▸ **YOUR ASSIGNMENT**
Your answer should consist of each line from the data below that contains "bevel".
[[ RECORDS PROVIDED, beginning ]]
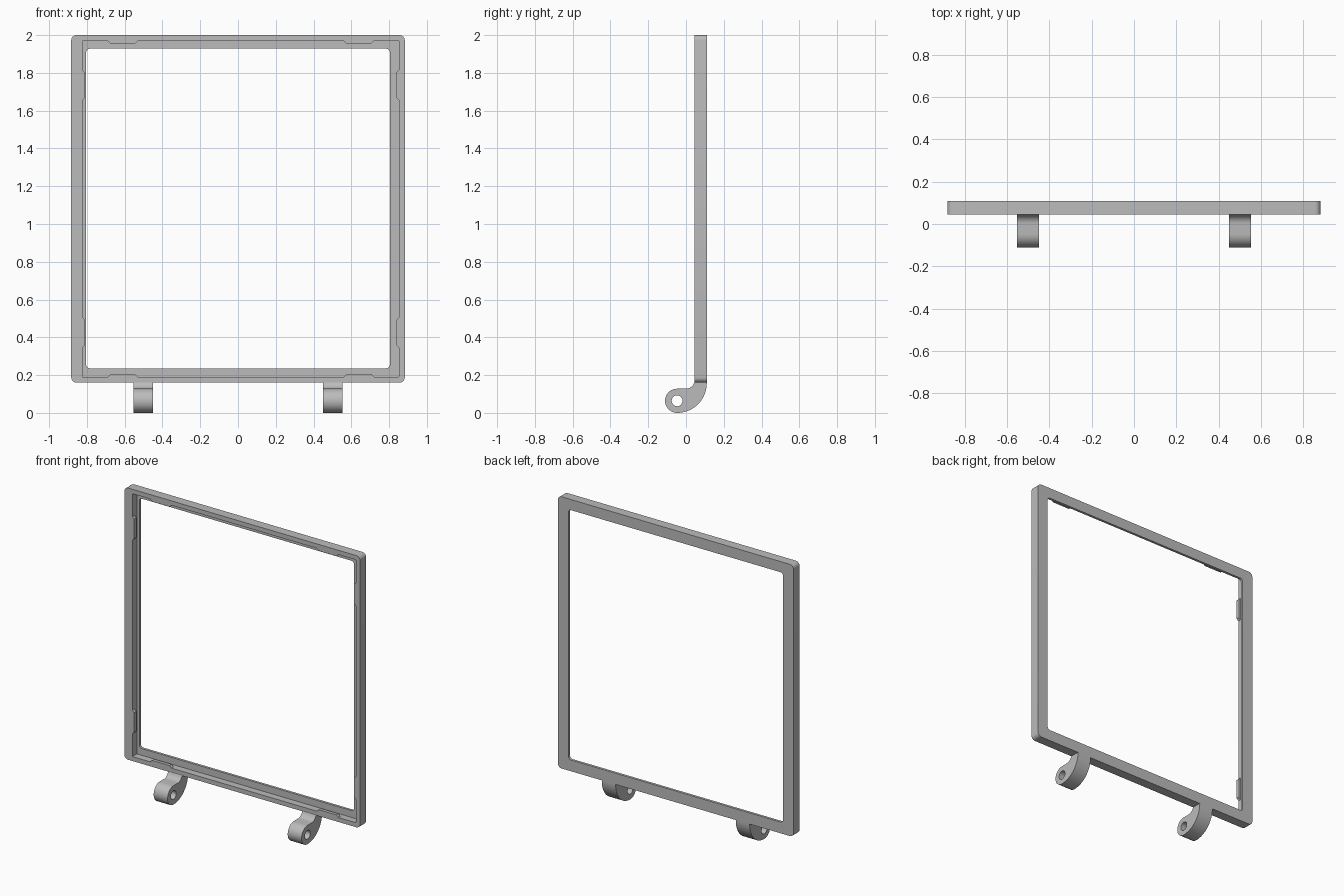
import bpy, bmesh
from math import sin, cos, pi
from mathutils import Vector

if "Cube" in bpy.data.objects:
    bpy.data.objects.remove(bpy.data.objects["Cube"], do_unlink=True)

grey = bpy.data.materials.new("plain grey")
grey.use_nodes = True
colour = (0.50, 0.50, 0.50, 1)
grey.diffuse_color = colour
grey.node_tree.nodes["Principled BSDF"].inputs["Base Color"].default_value = colour

FRONT, SHELF, TAB_BACK, BACK = 0.045, 0.093, 0.067, 0.11
# Edges as left x, right x, bottom z, top z
OUTER = (-0.883, 0.883, 0.16, 2.0)
REBATE = (-0.823, 0.852, 0.19, 1.97)
OPENING = (-0.804, 0.804, 0.236, 1.928)


def finish(bm, name):
    bmesh.ops.recalc_face_normals(bm, faces=bm.faces)
    mesh = bpy.data.meshes.new(name)
    bm.to_mesh(mesh)
    bm.free()
    mesh.materials.append(grey)
    ob = bpy.data.objects.new(name, mesh)
    bpy.context.collection.objects.link(ob)
    bpy.ops.object.select_all(action='DESELECT')
    ob.select_set(True)
    bpy.context.view_layer.objects.active = ob
    bpy.ops.object.shade_smooth_by_angle(angle=pi / 6)
    return ob


def arc(cx, cy, r, start, end, steps):
    angles = [start + (end - start) * i / steps for i in range(steps + 1)]
    return [(cx + r * cos(a), cy + r * sin(a)) for a in angles]


def rounded_rect(edges, r):
    x0, x1, z0, z1 = edges
    corners = [(x1 - r, z1 - r), (x0 + r, z1 - r), (x0 + r, z0 + r), (x1 - r, z0 + r)]
    return [p for i, (x, z) in enumerate(corners)
            for p in arc(x, z, r, i * pi / 2, (i + 1) * pi / 2, 6)]


def extrude(bm, faces, vec):
    new = bmesh.ops.extrude_face_region(bm, geom=faces)["geom"]
    bmesh.ops.translate(bm, vec=vec, verts=[g for g in new if isinstance(g, bmesh.types.BMVert)])


# Frame: a stepped section carried around rounded rectangles
bm = bmesh.new()
section = [(OUTER, 0.028, BACK), (OUTER, 0.028, FRONT), (REBATE, 0.004, FRONT),
           (REBATE, 0.004, SHELF), (OPENING, 0.02, SHELF), (OPENING, 0.02, BACK)]
rings = [[bm.verts.new((x, y, z)) for x, z in rounded_rect(e, r)] for e, r, y in section]
for a, b in zip(rings, rings[1:] + rings[:1]):
    for i in range(len(a)):
        j = (i + 1) % len(a)
        bm.faces.new((a[i], a[j], b[j], b[i]))
finish(bm, "frame")


# Retaining tabs: shallow chamfered blocks on the rebate walls
def tab(name, centre, along, inward):
    bm = bmesh.new()
    half, slope, height = 0.08, 0.014, 0.014
    outline = [(-half, 0), (slope - half, height), (half - slope, height), (half, 0)]
    verts = [bm.verts.new(centre + along * s + inward * t) for s, t in outline]
    extrude(bm, [bm.faces.new(verts)], (0, TAB_BACK - FRONT, 0))
    finish(bm, name)


X, Z = Vector((1, 0, 0)), Vector((0, 0, 1))
for side, x in (("left", 0.64), ("right", -0.61)):
    tab("top_tab_" + side, Vector((x, FRONT, REBATE[3])), X, -Z)
    tab("bottom_tab_" + side, Vector((x, FRONT, REBATE[2])), X, Z)
for level, z in (("upper", 1.735), ("lower", 0.425)):
    tab("right_tab_" + level, Vector((REBATE[0], FRONT, z)), Z, X)
    tab("left_tab_" + level, Vector((REBATE[1], FRONT, z)), Z, -X)

# Hinge arms: curved hook with a pin hole through the eye
EYE_Y, EYE_Z, EYE_R = -0.047, 0.064, 0.064
hook = arc(EYE_Y, EYE_Z, EYE_R, pi / 2, 3 * pi / 2, 24)
hook += arc(EYE_Y, 0.157, 0.157, -pi / 2, 0, 20)[1:]
hook += [(BACK, 0.162), (FRONT, 0.162)]
hook += arc(0.0, 0.173, 0.045, -0.3, -pi / 2, 10)
hole = arc(EYE_Y, EYE_Z, 0.029, 0, 2 * pi, 24)[:-1]
WIDTH = 0.104
for side, x in (("left", 0.502), ("right", -0.502)):
    bm = bmesh.new()
    for loop in (hook, hole):
        verts = [bm.verts.new((x - WIDTH / 2, y, z)) for y, z in loop]
        for i, v in enumerate(verts):
            bm.edges.new((v, verts[i - 1]))
    bmesh.ops.triangle_fill(bm, use_beauty=True, edges=bm.edges[:], normal=(1, 0, 0))
    extrude(bm, bm.faces[:], (WIDTH, 0, 0))
    finish(bm, "hinge_arm_" + side)
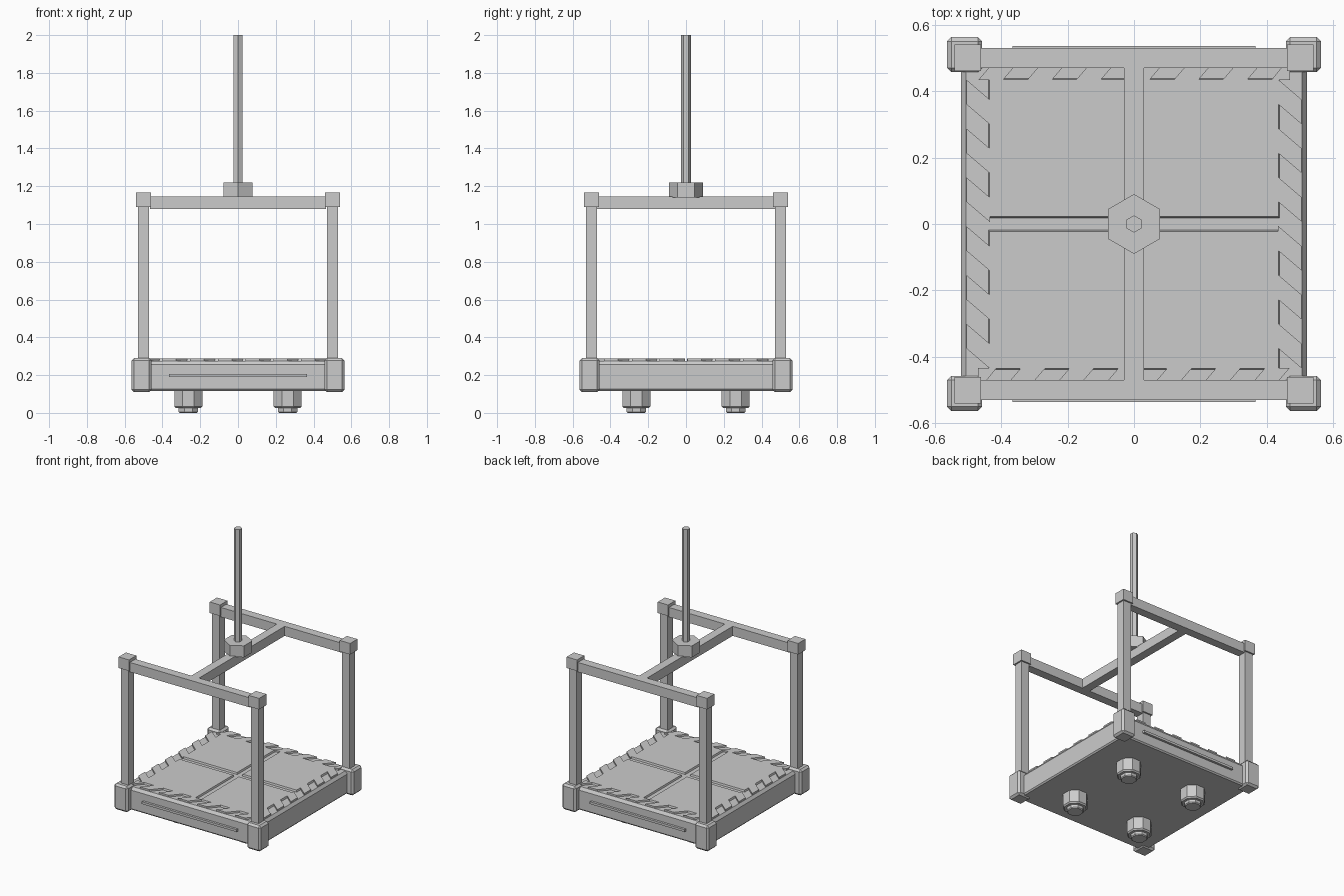
import bpy, bmesh, math
from mathutils import Matrix

if "Cube" in bpy.data.objects:
    bpy.data.objects.remove(bpy.data.objects["Cube"])


def loft(name, rings):
    """Closed solid from stacked rings; each ring is (points_xy, z)."""
    bm = bmesh.new()
    loops = [[bm.verts.new((x, y, z)) for x, y in pts] for pts, z in rings]
    n = len(loops[0])
    for a, b in zip(loops, loops[1:]):
        for i in range(n):
            j = (i + 1) % n
            bm.faces.new((a[i], a[j], b[j], b[i]))
    bm.faces.new(loops[0][::-1])
    bm.faces.new(loops[-1])
    bmesh.ops.recalc_face_normals(bm, faces=bm.faces)
    me = bpy.data.meshes.new(name)
    bm.to_mesh(me)
    bm.free()
    ob = bpy.data.objects.new(name, me)
    bpy.context.collection.objects.link(ob)
    return ob


def rect(x0, x1, y0, y1, inset=0):
    return [(x0 + inset, y0 + inset), (x1 - inset, y0 + inset),
            (x1 - inset, y1 - inset), (x0 + inset, y1 - inset)]


def ngon(n, r, cx=0, cy=0, turn=0.0):
    return [(cx + r * math.cos(turn + 2 * math.pi * i / n),
             cy + r * math.sin(turn + 2 * math.pi * i / n)) for i in range(n)]


def box(name, x0, x1, y0, y1, z0, z1, bevel=0):
    r = rect(x0, x1, y0, y1)
    ob = loft(name, [(r, z0), (r, z1)])
    if bevel:
        m = ob.modifiers.new("bevel", 'BEVEL')
        m.width = bevel
        m.segments = 1
    return ob


# Platform body with chamfered rim
B = 0.52
loft("platform_body", [(rect(-B, B, -B, B, i), z) for i, z in
                       ((0.008, 0.117), (0, 0.126), (0, 0.255), (0.014, 0.275))])

# Four floor panels separated by a cross-shaped groove
for sx in (0, 1):
    for sy in (0, 1):
        x0, y0 = -0.435 + sx * 0.457, -0.435 + sy * 0.457
        loft("floor_panel", [(rect(x0, x0 + 0.413, y0, y0 + 0.413, -0.005), 0.27),
                             (rect(x0, x0 + 0.413, y0, y0 + 0.413), 0.287)])

# Slanted warning stripes around the border
P = 0.147
for side in range(4):
    start, count = ((-0.431, 7), (-0.398, 6))[side % 2]
    for k in range(count):
        x = start + k * P
        pts = [(x - 0.037, 0.434), (x + 0.037, 0.434), (x + 0.097, 0.504), (x + 0.023, 0.504)]
        pts = [(max(-0.47, min(0.47, u)), v) for u, v in pts]
        st = loft("warning_stripe", [(pts, 0.27), (pts, 0.287)])
        st.data.transform(Matrix.Rotation(side * math.pi / 2, 4, 'Z'))

# Raised strips on front and back
for s in (-1, 1):
    ys = sorted((s * 0.51, s * 0.536))
    box("side_strip", -0.365, 0.365, ys[0], ys[1], 0.19, 0.206)

# Corner blocks, posts, caps and feet
for sx in (-1, 1):
    for sy in (-1, 1):
        cx, cy = sx * 0.51, sy * 0.51
        box("corner_block", cx - 0.053, cx + 0.053, cy - 0.053, cy + 0.053, 0.11, 0.29, 0.013)
        cx, cy = sx * 0.5, sy * 0.5
        box("post", cx - 0.03, cx + 0.03, cy - 0.03, cy + 0.03, 0.28, 1.10)
        box("post_cap", cx - 0.04, cx + 0.04, cy - 0.04, cy + 0.04, 1.09, 1.167)
        fx, fy, t = sx * 0.263, sy * 0.263, math.pi / 8
        loft("foot", [(ngon(8, r, fx, fy, t), z) for r, z in
                      ((0.05, 0), (0.055, 0.006), (0.055, 0.025), (0.072, 0.025),
                       (0.08, 0.034), (0.08, 0.12))])

# Upper frame beams
for s in (-1, 1):
    box("cross_beam", -0.465, 0.465, s * 0.5 - 0.03, s * 0.5 + 0.03, 1.08, 1.146)
box("centre_beam", -0.03, 0.03, -0.472, 0.472, 1.08, 1.146)

# Hexagonal collar and rod
for name, r, z0, z1 in (("collar", 0.09, 1.14, 1.22), ("rod", 0.026, 1.2, 2.0)):
    h = ngon(6, r, turn=math.pi / 2)
    loft(name, [(h, z0), (h, z1)])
[[ RECORDS PROVIDED, end ]]
▸ **EXERCISE RESULT**
def box(name, x0, x1, y0, y1, z0, z1, bevel=0):
    if bevel:
        m = ob.modifiers.new("bevel", 'BEVEL')
        m.width = bevel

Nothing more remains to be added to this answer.